By Nyambura Kanyegenya
Quantity Surveying is what affords me the internet bundles to run this blog. It’s what I spent 4 years in a campus in the heart of Nairobi’s CBD studying. It is what my father never quite figured for those four years despite paying the fees. He is not alone, a lot of people don’t. For the record, it is NOT the same as Land Surveying.
So, what exactly does a Quantity Surveyor (QS) do?
In layman’s terms, quantity surveying is about estimating the cost of buildings. Basically, a QS forecasts how much a building will cost based on the architect’s and structural engineer’s designs.
Normally what happens in a construction project is the architect prepares drawings in conjunction with the structural engineer, mechanical and electrical engineers. These drawings are forwarded to the quantity surveyor who then prepares a cost breakdown of the project. To do this, the QS has to break down the building into elements that can be quantified and later priced. This process is called taking off.
Once the estimates are ready, they are presented to the client who is able to determine whether their budget can cover the forecast cost. If the estimate is higher than the budget, the client may have to downsize. It is strongly recommended that this process of downsizing should be done under the guidance of the consultants in the design team. For this reason, architects have been killed dreamers – while the quantity surveyors are the dream-killers… I digress.
If the client is comfortable with the budget, tenderers – in this case contractors – are invited to bid for the job based on three main things: the bills of quantities prepared by the project QS, the architect’s and engineer’s drawings. After the tender documents are returned, the project QS will then analyse them and prepare a tender evaluation report advising the client on the most suitable tenderer. This then paves way for signing of the contract between the successful contractor and the client and, eventually, the onset of actual construction.
During the course of the project, the QS is normally responsible for carrying out the valuation of work done. These valuations form the basis of payments to be made to the contractor periodically against the actual work done. At the end of the project, the QS will prepare a final account which is a summary of all the work done and how much it actually cost. This is compared with the estimate to determine whether any savings or losses were made.
Other roles of the QS include contract administration, giving financial advice to the client and advising the client on construction costs. There are also other emerging roles of the QS in the construction industry. So, in a nutshell, that’s what I do.
Would you like to be a Quantity Surveyor? Here’s how:
Attain brilliant grades in high school in these subjects: Mathematics; Physics; History and Government/ Geography/CRE/IRE/HRE; Home Science/ Computer Studies/ Aviation Technology/ Agriculture/ Art & Design.
Gain admission to either The University of Nairobi, Jomo Kenyatta University of Agriculture & Technology (JKUAT) or Technical University of Kenya.

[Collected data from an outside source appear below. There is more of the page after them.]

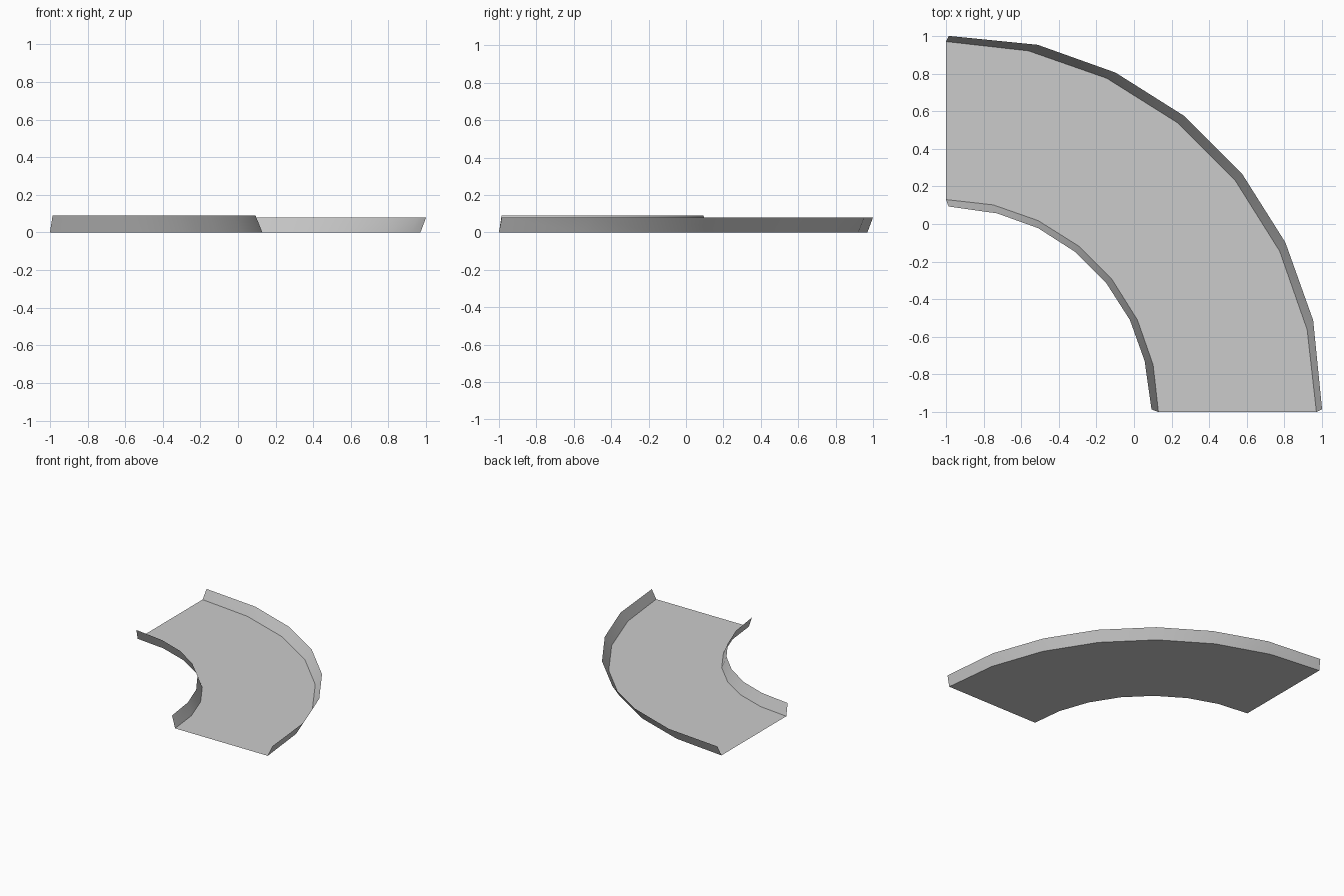
import bpy
import bmesh
import math
from mathutils import Vector

cube = bpy.data.objects.get("Cube")
if cube:
    bpy.data.objects.remove(cube)

GREY = (0.6, 0.6, 0.6, 1)
grey = bpy.data.materials.new("plain grey")
grey.use_nodes = True
grey.diffuse_color = GREY
grey.node_tree.nodes["Principled BSDF"].inputs["Base Color"].default_value = GREY

SEGMENTS = 7
CORNER = Vector((-1, -1, 0))


def arc(radius):
    """Quarter circle around the corner, from the back end to the front end."""
    points = []
    for i in range(SEGMENTS + 1):
        angle = math.pi / 2 * (1 - i / SEGMENTS)
        points.append(CORNER + radius * Vector((math.cos(angle), math.sin(angle), 0)))
    return points


def rim(base, leans, height):
    """Raise an arc to a leaning rim; the second half mirrors the first on the diagonal."""
    offsets = leans + [(y, x) for x, y in reversed(leans)]
    return [p + Vector((x, y, height)) for p, (x, y) in zip(base, offsets)]


def strip(name, first, second):
    """Ribbon of quads between two matching rows of points."""
    bm = bmesh.new()
    a = [bm.verts.new(p) for p in first]
    b = [bm.verts.new(p) for p in second]
    for i in range(SEGMENTS):
        bm.faces.new((a[i], b[i], b[i + 1], a[i + 1]))
    mesh = bpy.data.meshes.new(name)
    bm.to_mesh(mesh)
    bm.free()
    mesh.materials.append(grey)
    obj = bpy.data.objects.new(name, mesh)
    bpy.context.collection.objects.link(obj)
    bpy.ops.object.select_all(action="DESELECT")
    obj.select_set(True)
    bpy.context.view_layer.objects.active = obj
    bpy.ops.object.shade_smooth_by_angle(angle=math.radians(30))
    return obj


# Lower edges and the leaning upper rims of the curved channel
outer_base = arc(1.97)
inner_base = arc(1.13)
outer_rim = rim(outer_base, [(0.015, 0.03), (0.05, 0.032), (0.047, 0.03), (0.036, 0.036)], 0.08)
inner_rim = rim(inner_base, [(0.014, -0.037), (0.02, -0.045), (0, -0.04), (-0.014, -0.034)], 0.09)

# Flat floor and the two thin side walls
strip("channel_floor", inner_base, outer_base)
strip("outer_wall", outer_base, outer_rim)
strip("inner_wall", inner_rim, inner_base)

# Make the floor face upward and the walls face into the channel
for name, facing in (("channel_floor", (0, 0, 1)),
                     ("outer_wall", (-1, -1, 0)),
                     ("inner_wall", (1, 1, 0))):
    mesh = bpy.data.objects[name].data
    if mesh.polygons[SEGMENTS // 2].normal.dot(Vector(facing)) < 0:
        mesh.flip_normals()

Graduate from any of the above institutions then you proceed to work as a Graduate Quantity Surveyor or Assistant Quantity Surveyor under a Registered Quantity Surveyor for at least 24 months.This part of the mandatory training that you have to undergo if you want to be registered as a QS. This is the part where you realize that you weren’t taught everything in the classroom!
This is where I am in my professional journey.
Sit for exams administered by the Board of Registration for Architects & Quantity Surveyors (BORAQS).
After you successfully apply for your registration certificate and practising licence from BORAQS, you will become a fully registered quantity surveyor.
Work. Get projects. Attend the continuing professional development (CPD) courses and events organized by BORAQS, Architectural Association of Kenya (AAK) and the Institute of Quantity Surveyors of Kenya (IQSK). That’s if you want to be relevant in the field.
Nyambura is a graduate QS at a Nairobi-based construction cost consultancy firm. This article was originally published on Nyambura’s blog.